The home rental company, which was privately valued at $31 billion, is trying to go public after its business was crushed by the pandemic.
Airbnb said on Wednesday that it had confidentially filed to go public, taking a key step toward one of the largest public market debuts in a generation of “sharing economy” start-ups.
A public offering by the company, which lets people rent out their spare rooms or homes to travelers, would cap a volatile year in which its business was devastated by the spread of the coronavirus. Airbnb had been privately valued at $31 billion before this year, and the company must now convince investors that it can thrive and turn a profit in a new era of limited travel.
Airbnb’s offering would signal the end of an era for the first wave of highly valued start-up “unicorns,” many of which were founded in the recession of 2008 and then rode a wave of growth fueled by smartphones, gig work and copious amounts of venture capital. In recent years, many of Airbnb’s well-known “sharing economy” peers have gone public (Uber and Lyft), sold themselves (Postmates), or unraveled spectacularly (WeWork).
Its debut will most likely be helped by an ebullient stock market, which has remained robust despite the economic destruction caused by the pandemic. On Tuesday, the S&P 500 hit a new high as investors focused on signs that the worst might be over, and on Wednesday, Apple became the first U.S. company to hit a $2 trillion market value.
Airbnb’s initial public offering plan shows the resilience of the tech industry in the pandemic and an investor appetite for tech stocks, said Ted Smith, president of Union Square Advisors, a tech-focused financial advisory firm.

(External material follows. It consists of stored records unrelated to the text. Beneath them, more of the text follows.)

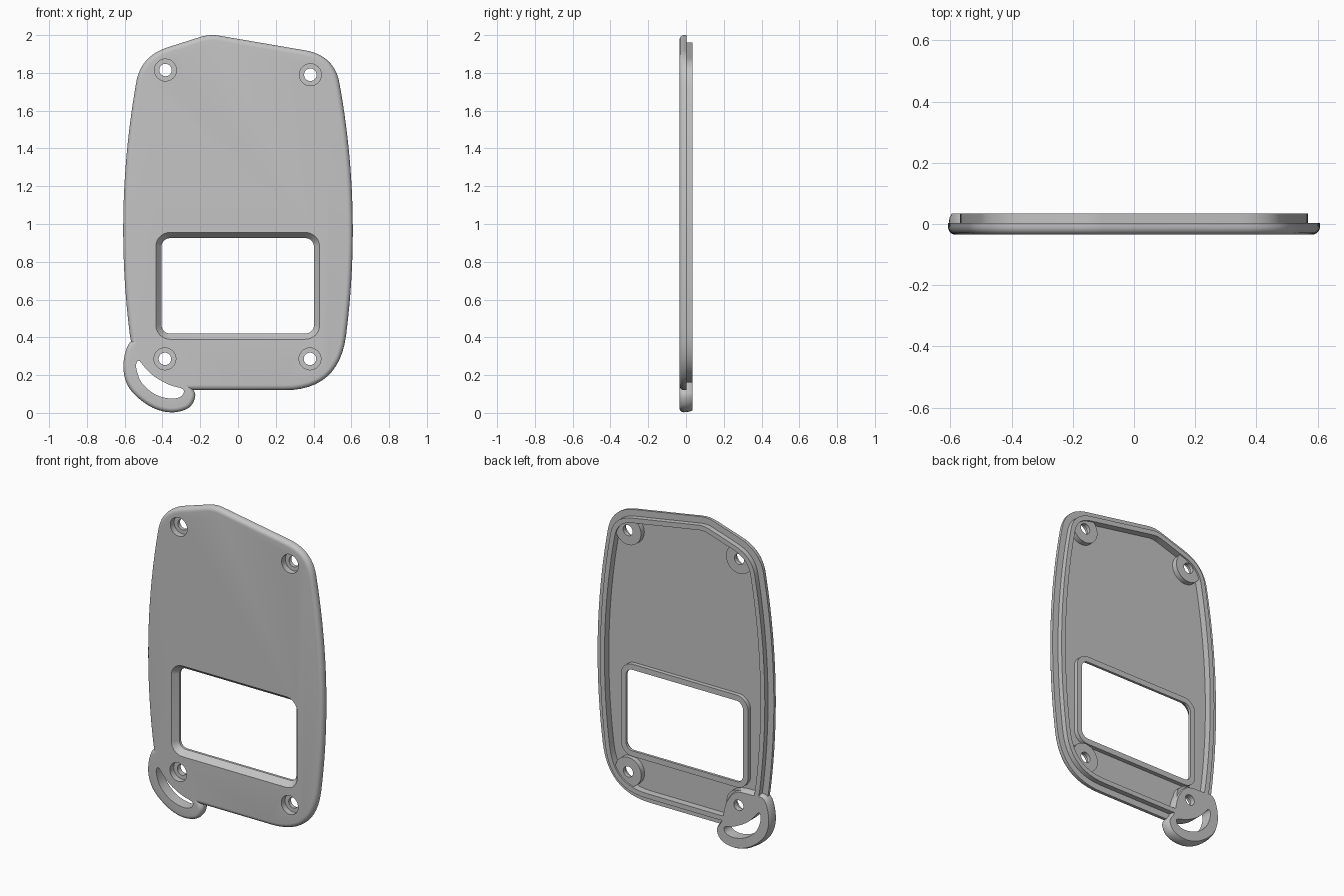
import bpy
import bmesh
import math
from mathutils import Vector

if "Cube" in bpy.data.objects:
    bpy.data.objects.remove(bpy.data.objects["Cube"], do_unlink=True)

grey = bpy.data.materials.new("plain_grey")
grey.use_nodes = True
grey.diffuse_color = (0.55, 0.55, 0.55, 1)
grey.node_tree.nodes["Principled BSDF"].inputs["Base Color"].default_value = (0.55, 0.55, 0.55, 1)

FRONT, LEDGE, BACK, FLOOR = -0.035, 0.003, 0.035, -0.008


def bend(a, c, b, steps=12):
    """Curve from a to b pulled towards control point c."""
    a, c, b = Vector(a), Vector(c), Vector(b)
    return [a.lerp(c, t).lerp(c.lerp(b, t), t) for t in (i / steps for i in range(steps + 1))]


def smooth_loop(points, steps=5):
    """Closed smooth curve through the points."""
    p = [Vector(q) for q in points]
    n, out = len(p), []
    for i in range(n):
        a, b, c, d = p[i - 1], p[i], p[(i + 1) % n], p[(i + 2) % n]
        for s in range(steps):
            t = s / steps
            out.append(b + (c - a) * (t / 2) + (a * 2 - b * 5 + c * 4 - d) * (t * t / 2)
                       + (b * 3 - a - c * 3 + d) * (t ** 3 / 2))
    return out


def circle(centre, radius, count=40):
    return [Vector(centre) + radius * Vector((math.cos(a), math.sin(a)))
            for a in (2 * math.pi * i / count for i in range(count))]


def rounded_rect(x0, x1, z0, z1, r):
    out = []
    for i, (x, z) in enumerate(((x1 - r, z1 - r), (x0 + r, z1 - r), (x0 + r, z0 + r), (x1 - r, z0 + r))):
        for s in range(9):
            a = math.pi / 2 * (i + s / 8)
            out.append(Vector((x + r * math.cos(a), z + r * math.sin(a))))
    return out


def inset(loop, d):
    """Move a loop inwards by d."""
    area = sum(a.x * b.y - b.x * a.y for a, b in zip(loop, loop[1:] + loop[:1]))
    sign = 1 if area > 0 else -1
    out = []
    for i, p in enumerate(loop):
        t = (loop[(i + 1) % len(loop)] - p).normalized() + (p - loop[i - 1]).normalized()
        t.normalize()
        out.append(p + Vector((-t.y, t.x)) * d * sign)
    return out


def loft(name, loop, levels):
    """Solid through insets of one outline; levels are (inset, y)."""
    clean = [p for i, p in enumerate(loop) if (p - loop[i - 1]).length > 1e-4]
    bm = bmesh.new()
    rings = [[bm.verts.new((p.x, y, p.y)) for p in inset(clean, d)] for d, y in levels]
    n = len(clean)
    for lower, upper in zip(rings, rings[1:]):
        for i in range(n):
            j = (i + 1) % n
            bm.faces.new((lower[i], lower[j], upper[j], upper[i]))
    bm.faces.new(rings[0])
    bm.faces.new(rings[-1])
    bmesh.ops.recalc_face_normals(bm, faces=bm.faces)
    mesh = bpy.data.meshes.new(name)
    bm.to_mesh(mesh)
    bm.free()
    mesh.materials.append(grey)
    obj = bpy.data.objects.new(name, mesh)
    bpy.context.collection.objects.link(obj)
    return obj


def combine(target, tool, operation):
    """Apply a boolean and remove the tool."""
    mod = target.modifiers.new(operation.lower(), 'BOOLEAN')
    mod.operation, mod.object, mod.solver = operation, tool, 'EXACT'
    bpy.context.view_layer.objects.active = target
    bpy.ops.object.modifier_apply(modifier=mod.name)
    bpy.data.objects.remove(tool, do_unlink=True)


def round_front(radius, steps=6):
    return [(radius * (1 - math.sin(a)), FRONT + radius * (1 - math.cos(a)))
            for a in (math.pi / 2 * i / steps for i in range(steps + 1))]


# Cover outline: bowed sides, round corners and an off-centre peak
outline = (bend((0.246, 0.12), (0.535, 0.12), (0.572, 0.41))
           + bend((0.572, 0.41), (0.658, 1.08), (0.537, 1.746), 24)
           + bend((0.537, 1.746), (0.51, 1.895), (0.35, 1.92))
           + bend((-0.1, 1.997), (-0.15, 2.006), (-0.2, 1.99), 6)
           + bend((-0.373, 1.935), (-0.51, 1.89), (-0.537, 1.76))
           + bend((-0.537, 1.76), (-0.658, 1.08), (-0.572, 0.41), 24)
           + bend((-0.572, 0.41), (-0.535, 0.12), (-0.246, 0.12)))
window = rounded_rect(-0.405, 0.402, 0.42, 0.925, 0.045)
screws = [(-0.384, 1.815), (0.383, 1.79), (-0.387, 0.286), (0.381, 0.286)]

# Plate with stepped rim
cover = loft("cover_plate", outline,
             round_front(0.027) + [(0, LEDGE), (0.04, LEDGE), (0.04, BACK)])

# Hollow back, leaving the screw bosses and window frame standing
pocket = loft("pocket", outline, [(0.07, FLOOR), (0.07, 0.1)])
for spot in screws:
    combine(pocket, loft("boss", circle(spot, 0.09), [(0, -0.1), (0, 0.025)]), 'DIFFERENCE')
combine(pocket, loft("frame", window, [(-0.035, -0.1), (-0.035, 0.018)]), 'DIFFERENCE')
combine(cover, pocket, 'DIFFERENCE')

# Strap loop on the lower corner
loop_edge = smooth_loop([(-0.57, 0.376), (-0.607, 0.25), (-0.575, 0.13), (-0.47, 0.037),
                         (-0.36, 0.003), (-0.262, 0.026), (-0.226, 0.095), (-0.262, 0.165),
                         (-0.29, 0.28), (-0.36, 0.37), (-0.47, 0.385)])
strap = loft("strap_loop", loop_edge, round_front(0.024) + [(0.004, 0.02), (0.012, BACK)])
combine(cover, strap, 'UNION')
slot = smooth_loop([(-0.537, 0.228), (-0.51, 0.16), (-0.442, 0.1), (-0.362, 0.076),
                    (-0.31, 0.083), (-0.288, 0.105), (-0.296, 0.128), (-0.362, 0.148),
                    (-0.442, 0.192), (-0.495, 0.243), (-0.522, 0.275), (-0.537, 0.265)])
combine(cover, loft("slot", slot, [(0, -0.1), (0, 0.1)]), 'DIFFERENCE')

# Bevelled window opening
combine(cover, loft("opening", window,
                    [(-0.031, FRONT - 0.001), (0, 0.002), (0, 0.1)]), 'DIFFERENCE')

# Counterbored screw holes
for spot in screws:
    combine(cover, loft("bore", circle(spot, 0.058), [(0, -0.1), (0, 0.002)]), 'DIFFERENCE')
    combine(cover, loft("hole", circle(spot, 0.033), [(0, -0.1), (0, 0.1)]), 'DIFFERENCE')

bpy.ops.object.select_all(action='DESELECT')
cover.select_set(True)
bpy.context.view_layer.objects.active = cover
bpy.ops.object.shade_smooth_by_angle(angle=math.radians(30))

“There’s going to be some choppiness in the short term until we get through the pandemic,” he said. “But I think it mirrors the overall faith that the market seems to have in the long term.”